→ **Exercise**
With every picture left out, give the data below back exactly.

******

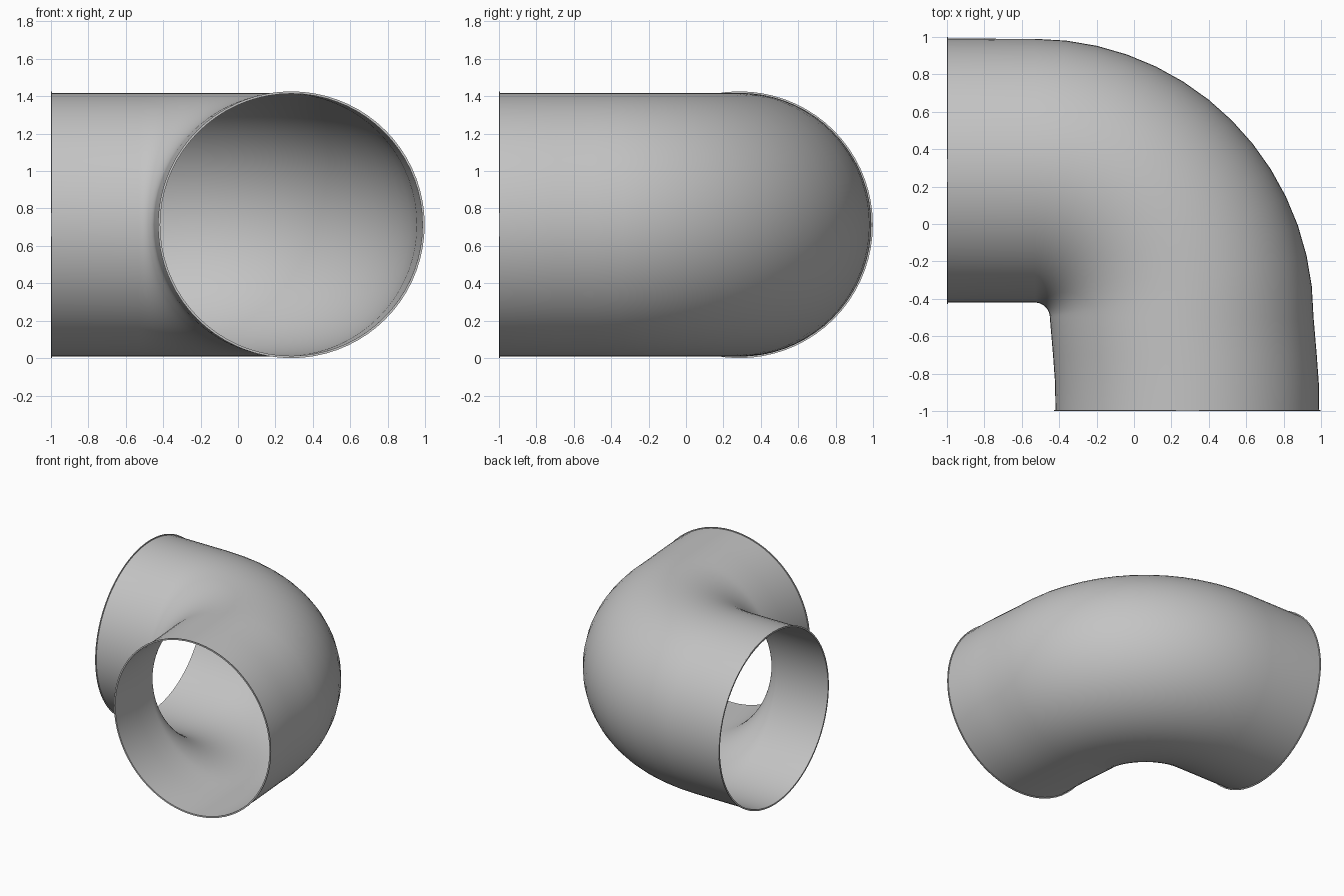
import bpy, bmesh
from math import sin, cos, pi

if "Cube" in bpy.data.objects:
    bpy.data.objects.remove(bpy.data.objects["Cube"])

SIDES, BEND_STEPS = 72, 14
AXIS_Z, RADIUS, LIP, WALL = 0.713, 0.705, 0.713, 0.004
BEND_X, BEND_Y, BEND_R = -0.53, -0.5, 0.785
LIP_DEPTH = 0.006

# One flat grey
grey = bpy.data.materials.new("pipe_grey")
grey.use_nodes = True
colour = (0.55, 0.55, 0.55, 1)
grey.diffuse_color = colour
grey.node_tree.nodes["Principled BSDF"].inputs["Base Color"].default_value = colour

# Centre line: straight leg, quarter bend, gently offset leg (x, y, heading)
start = (-1, 0.286, pi / 2)
start_in = (-1 + LIP_DEPTH, 0.286, pi / 2)
end = (0.285, -1, 0)
end_in = (0.285, -1 + LIP_DEPTH, 0)
path = []
for i in range(BEND_STEPS + 1):
    a = pi / 2 * (1 - i / BEND_STEPS)
    path.append((BEND_X + BEND_R * cos(a), BEND_Y + BEND_R * sin(a), a))
path += [(0.272, -0.7, 0), (0.283, -0.85, 0)]

# Wall profile: outside with a raised lip at each mouth, then back along the inside
stations = [(start, LIP), (start_in, LIP), (start_in, RADIUS)]
stations += [(p, RADIUS) for p in path]
stations += [(end_in, RADIUS), (end_in, LIP), (end, LIP)]
stations += [(p, RADIUS - WALL) for p in [end] + path[::-1] + [start]]

bm = bmesh.new()


def ring(station, radius):
    x, y, a = station
    verts = []
    for i in range(SIDES):
        t = 2 * pi * i / SIDES
        out = radius * cos(t)
        verts.append(bm.verts.new((x + out * cos(a), y + out * sin(a),
                                   AXIS_Z + radius * sin(t))))
    return verts


rings = [ring(*s) for s in stations]
for k, first in enumerate(rings):
    second = rings[(k + 1) % len(rings)]
    for i in range(SIDES):
        j = (i + 1) % SIDES
        bm.faces.new((first[i], first[j], second[j], second[i]))
bmesh.ops.recalc_face_normals(bm, faces=bm.faces)

mesh = bpy.data.meshes.new("pipe_elbow")
bm.to_mesh(mesh)
bm.free()
mesh.materials.append(grey)
elbow = bpy.data.objects.new("pipe_elbow", mesh)
bpy.context.collection.objects.link(elbow)

# Smooth pipe walls with crisp mouth edges
bpy.ops.object.select_all(action="DESELECT")
elbow.select_set(True)
bpy.context.view_layer.objects.active = elbow
bpy.ops.object.shade_smooth_by_angle(angle=pi / 5)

******

→ **Your response**
import bpy, bmesh
from math import sin, cos, pi

if "Cube" in bpy.data.objects:
    bpy.data.objects.remove(bpy.data.objects["Cube"])

SIDES, BEND_STEPS = 72, 14
AXIS_Z, RADIUS, LIP, WALL = 0.713, 0.705, 0.713, 0.004
BEND_X, BEND_Y, BEND_R = -0.53, -0.5, 0.785
LIP_DEPTH = 0.006

# One flat grey
grey = bpy.data.materials.new("pipe_grey")
grey.use_nodes = True
colour = (0.55, 0.55, 0.55, 1)
grey.diffuse_color = colour
grey.node_tree.nodes["Principled BSDF"].inputs["Base Color"].default_value = colour

# Centre line: straight leg, quarter bend, gently offset leg (x, y, heading)
start = (-1, 0.286, pi / 2)
start_in = (-1 + LIP_DEPTH, 0.286, pi / 2)
end = (0.285, -1, 0)
end_in = (0.285, -1 + LIP_DEPTH, 0)
path = []
for i in range(BEND_STEPS + 1):
    a = pi / 2 * (1 - i / BEND_STEPS)
    path.append((BEND_X + BEND_R * cos(a), BEND_Y + BEND_R * sin(a), a))
path += [(0.272, -0.7, 0), (0.283, -0.85, 0)]

# Wall profile: outside with a raised lip at each mouth, then back along the inside
stations = [(start, LIP), (start_in, LIP), (start_in, RADIUS)]
stations += [(p, RADIUS) for p in path]
stations += [(end_in, RADIUS), (end_in, LIP), (end, LIP)]
stations += [(p, RADIUS - WALL) for p in [end] + path[::-1] + [start]]

bm = bmesh.new()


def ring(station, radius):
    x, y, a = station
    verts = []
    for i in range(SIDES):
        t = 2 * pi * i / SIDES
        out = radius * cos(t)
        verts.append(bm.verts.new((x + out * cos(a), y + out * sin(a),
                                   AXIS_Z + radius * sin(t))))
    return verts


rings = [ring(*s) for s in stations]
for k, first in enumerate(rings):
    second = rings[(k + 1) % len(rings)]
    for i in range(SIDES):
        j = (i + 1) % SIDES
        bm.faces.new((first[i], first[j], second[j], second[i]))
bmesh.ops.recalc_face_normals(bm, faces=bm.faces)

mesh = bpy.data.meshes.new("pipe_elbow")
bm.to_mesh(mesh)
bm.free()
mesh.materials.append(grey)
elbow = bpy.data.objects.new("pipe_elbow", mesh)
bpy.context.collection.objects.link(elbow)

# Smooth pipe walls with crisp mouth edges
bpy.ops.object.select_all(action="DESELECT")
elbow.select_set(True)
bpy.context.view_layer.objects.active = elbow
bpy.ops.object.shade_smooth_by_angle(angle=pi / 5)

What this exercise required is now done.